Of course, prosperity also has a financial definition. Being prosperous involves having sufficient resources to live the life you want without fear of running out of money. Financial planning has a remarkably similar definition.
What to Ask Yourself When Creating A Prosperous Financial Plan
Many people don’t understand what comprises a financial plan. They think it’s their stock and bond portfolio, and maybe their life insurance. However, that’s only the beginning. The process also answers many questions including
- What are your financial goals?
- How much do you spend?
- What types of insurance do you need, and how much should you purchase?
- How does the tax code and financial legislation impact your actions?
- Do you have enough saved for retirement?
- How should you pay off debt?
- How do you invest your portfolio in a way to control risk and allow you to meet your goals?
- How can you take care of your family even after you’re gone?
Those questions boil down to one main goal: How can you save and manage financial resources in a way that helps you live your best life? More simply, your financial plan gives you a path to your financial prosperity.
Contentment and Love Instead of Dollars and Cents
My wish for you is my brand: I want you to have prosperity in your life—measured not just by dollars but by contentment and by love. At the end of the day, prosperity is mostly a mindset. You can focus on what you have, or you can stress and fret about your lack. When you are content with your life, you are prosperous–even if you aren’t tremendously wealthy and you woke up late!

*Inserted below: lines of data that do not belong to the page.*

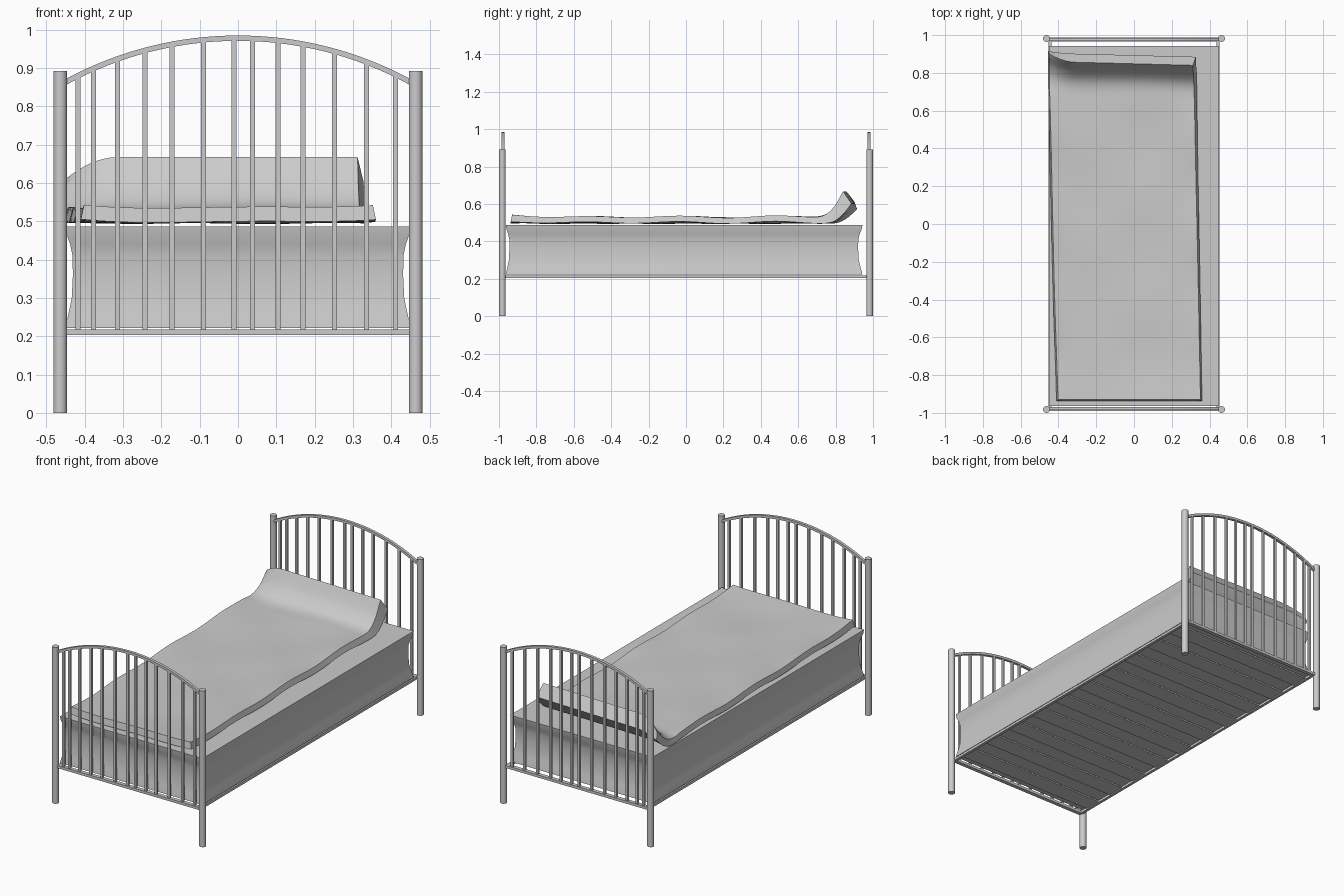
import bpy, bmesh
from math import sqrt, sin, cos, pi

if "Cube" in bpy.data.objects:
    bpy.data.objects.remove(bpy.data.objects["Cube"])


def finish(name, bm, smooth=None):
    bmesh.ops.recalc_face_normals(bm, faces=bm.faces)
    me = bpy.data.meshes.new(name)
    bm.to_mesh(me)
    bm.free()
    ob = bpy.data.objects.new(name, me)
    bpy.context.collection.objects.link(ob)
    if smooth:
        bpy.ops.object.select_all(action='DESELECT')
        ob.select_set(True)
        bpy.context.view_layer.objects.active = ob
        bpy.ops.object.shade_smooth_by_angle(angle=smooth)
    return ob


def box(name, x0, x1, y0, y1, z0, z1):
    bm = bmesh.new()
    bmesh.ops.create_cube(bm, size=1)
    for v in bm.verts:
        v.co = ((x0 + x1) / 2 + v.co.x * (x1 - x0),
                (y0 + y1) / 2 + v.co.y * (y1 - y0),
                (z0 + z1) / 2 + v.co.z * (z1 - z0))
    return finish(name, bm)


def loft(name, rings, smooth=None):
    bm = bmesh.new()
    loops = [[bm.verts.new(p) for p in r] for r in rings]
    n = len(loops[0])
    for a, b in zip(loops, loops[1:]):
        for i in range(n):
            j = (i + 1) % n
            bm.faces.new((a[i], a[j], b[j], b[i]))
    bm.faces.new(loops[0])
    bm.faces.new(loops[-1])
    return finish(name, bm, smooth)


def interp(pts, t):
    # smooth Catmull-Rom through evenly spaced points
    s = t * (len(pts) - 1)
    i = min(int(s), len(pts) - 2)
    f = s - i
    p = [pts[max(0, min(len(pts) - 1, k))] for k in (i - 1, i, i + 1, i + 2)]
    return [0.5 * (2 * b + (c - a) * f + (2 * a - 5 * b + 4 * c - d) * f * f
                   + (3 * b - a - 3 * c + d) * f ** 3) for a, b, c, d in zip(*p)]


# arch height at x
R = 0.94
def arch(x):
    return 0.978 - R + sqrt(R * R - x * x)


SPINDLES = [-0.417, -0.377, -0.314, -0.243, -0.172, -0.09, -0.01,
            0.038, 0.104, 0.17, 0.252, 0.335, 0.411]

# head and foot ends
for end, s in (("foot", -1), ("head", 1)):
    yc = 0.978 * s
    for side, sx in (("left", -1), ("right", 1)):
        bm = bmesh.new()
        bmesh.ops.create_cone(bm, cap_ends=True, segments=24, radius1=0.018,
                              radius2=0.018, depth=0.892)
        bmesh.ops.translate(bm, verts=bm.verts, vec=(0.464 * sx, 0.982 * s, 0.446))
        finish(f"{end}_post_{side}", bm, 0.7)
    rings = []
    for i in range(33):
        x = -0.455 + 0.91 * i / 32
        z = arch(x)
        nx, nz = x / R, sqrt(1 - (x / R) ** 2)
        rings.append([(x + nx * d, yc + w, z + nz * d) for d, w in
                      ((-0.007, -0.008), (-0.007, 0.008), (0.007, 0.008), (0.007, -0.008))])
    loft(f"{end}_arch_rail", rings, 0.6)
    for i, x in enumerate(SPINDLES):
        box(f"{end}_spindle_{i}", x - 0.0065, x + 0.0065, yc - 0.0065, yc + 0.0065,
            0.21, arch(x))
    box(f"{end}_bottom_rail", -0.46, 0.46, yc - 0.012, yc + 0.01, 0.203, 0.218)

# side rails and slats
for side, sx in (("left", -1), ("right", 1)):
    xs = sorted((0.437 * sx, 0.453 * sx))
    box(f"side_rail_{side}", *xs, -0.97, 0.97, 0.203, 0.217)
for i in range(10):
    y = -0.87 + 1.74 * i / 9
    box(f"slat_{i}", -0.44, 0.44, y - 0.05, y + 0.05, 0.209, 0.217)

# mattress with pinched-in sides
rings = []
for z, d in ((0.222, 0.0), (0.235, 0.002), (0.265, 0.009), (0.30, 0.016), (0.36, 0.019),
             (0.41, 0.018), (0.44, 0.012), (0.465, 0.003), (0.487, 0.0)):
    x, y0, y1 = 0.45 - d, -0.963 + d, 0.943 - d * 1.2
    rings.append([(-x, y0, z), (x, y0, z), (x, y1, z), (-x, y1, z)])
loft("mattress", rings, 0.7)

# blanket: thick wavy slab, raised at the head; (y, z) profiles
TOP = [(-0.93, 0.536), (-0.7, 0.527), (-0.4, 0.527), (-0.1, 0.527), (0.2, 0.527),
       (0.45, 0.527), (0.62, 0.529), (0.735, 0.537), (0.8, 0.585), (0.85, 0.668)]
BOTTOM = [(-0.937, 0.498), (-0.7, 0.496), (-0.4, 0.496), (-0.1, 0.496), (0.2, 0.496),
          (0.45, 0.496), (0.65, 0.497), (0.78, 0.502), (0.845, 0.54), (0.895, 0.602)]
LEFT = [(-0.41,), (-0.43,), (-0.445,), (-0.455,), (-0.455,)]
RIGHT = [(0.36,), (0.35,), (0.338,), (0.332,), (0.328,)]
NU, NV = 28, 64


def blanket_point(u, v, top):
    y, z = interp(TOP if top else BOTTOM, v)
    inset = 0.008 if top else 0.0
    x0 = interp(LEFT, v)[0] + inset
    x1 = interp(RIGHT, v)[0] - inset * (1 + v)
    x = x0 + (x1 - x0) * u
    lift = max(0, (v - 0.72) / 0.28)
    edge = abs(2 * u - 1) ** 4
    z += (1 - lift) * (0.005 * edge * (1 + cos(4 * pi * y))
                       + 0.003 * sin(9 * x + 1) * sin(11 * y))
    corner = max(0, 1 - u / 0.18) ** 2 * lift
    z -= corner * (0.055 if top else 0.03)
    y += corner * (0.04 if top else 0.01) + (0.5 - u) * 0.02 * v
    return x, y, z


bm = bmesh.new()
grids = [[[bm.verts.new(blanket_point(i / NU, j / NV, top)) for i in range(NU + 1)]
          for j in range(NV + 1)] for top in (True, False)]
for g in grids:
    for j in range(NV):
        for i in range(NU):
            bm.faces.new((g[j][i], g[j][i + 1], g[j + 1][i + 1], g[j + 1][i]))
t, b = grids
for j in range(NV):
    for i in (0, NU):
        bm.faces.new((t[j][i], t[j + 1][i], b[j + 1][i], b[j][i]))
for i in range(NU):
    for j in (0, NV):
        bm.faces.new((t[j][i], t[j][i + 1], b[j][i + 1], b[j][i]))
finish("blanket", bm, 0.7)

CERTIFIED FINANCIAL PLANNERTMpractitioner, Peggy Doviak, knows how stressful money can be. Her fifteen years as a financial planner and a national speaker to both financial professionals and consumers have convinced her that most people fear their money. That’s why she wrote 52 Weeks to Prosperity – Ask Peggy Doviak: What Your Accountant, Banker, Broker & Financial Adviser Might Not Tell You. In it, she addresses 52 financial planning topics to enable individuals to become comfortable with the vocabulary and issues of their financial lives, so they can participate in the planning process with a professional.
Learn more about Peggy on her website, www.peggydoviak.com.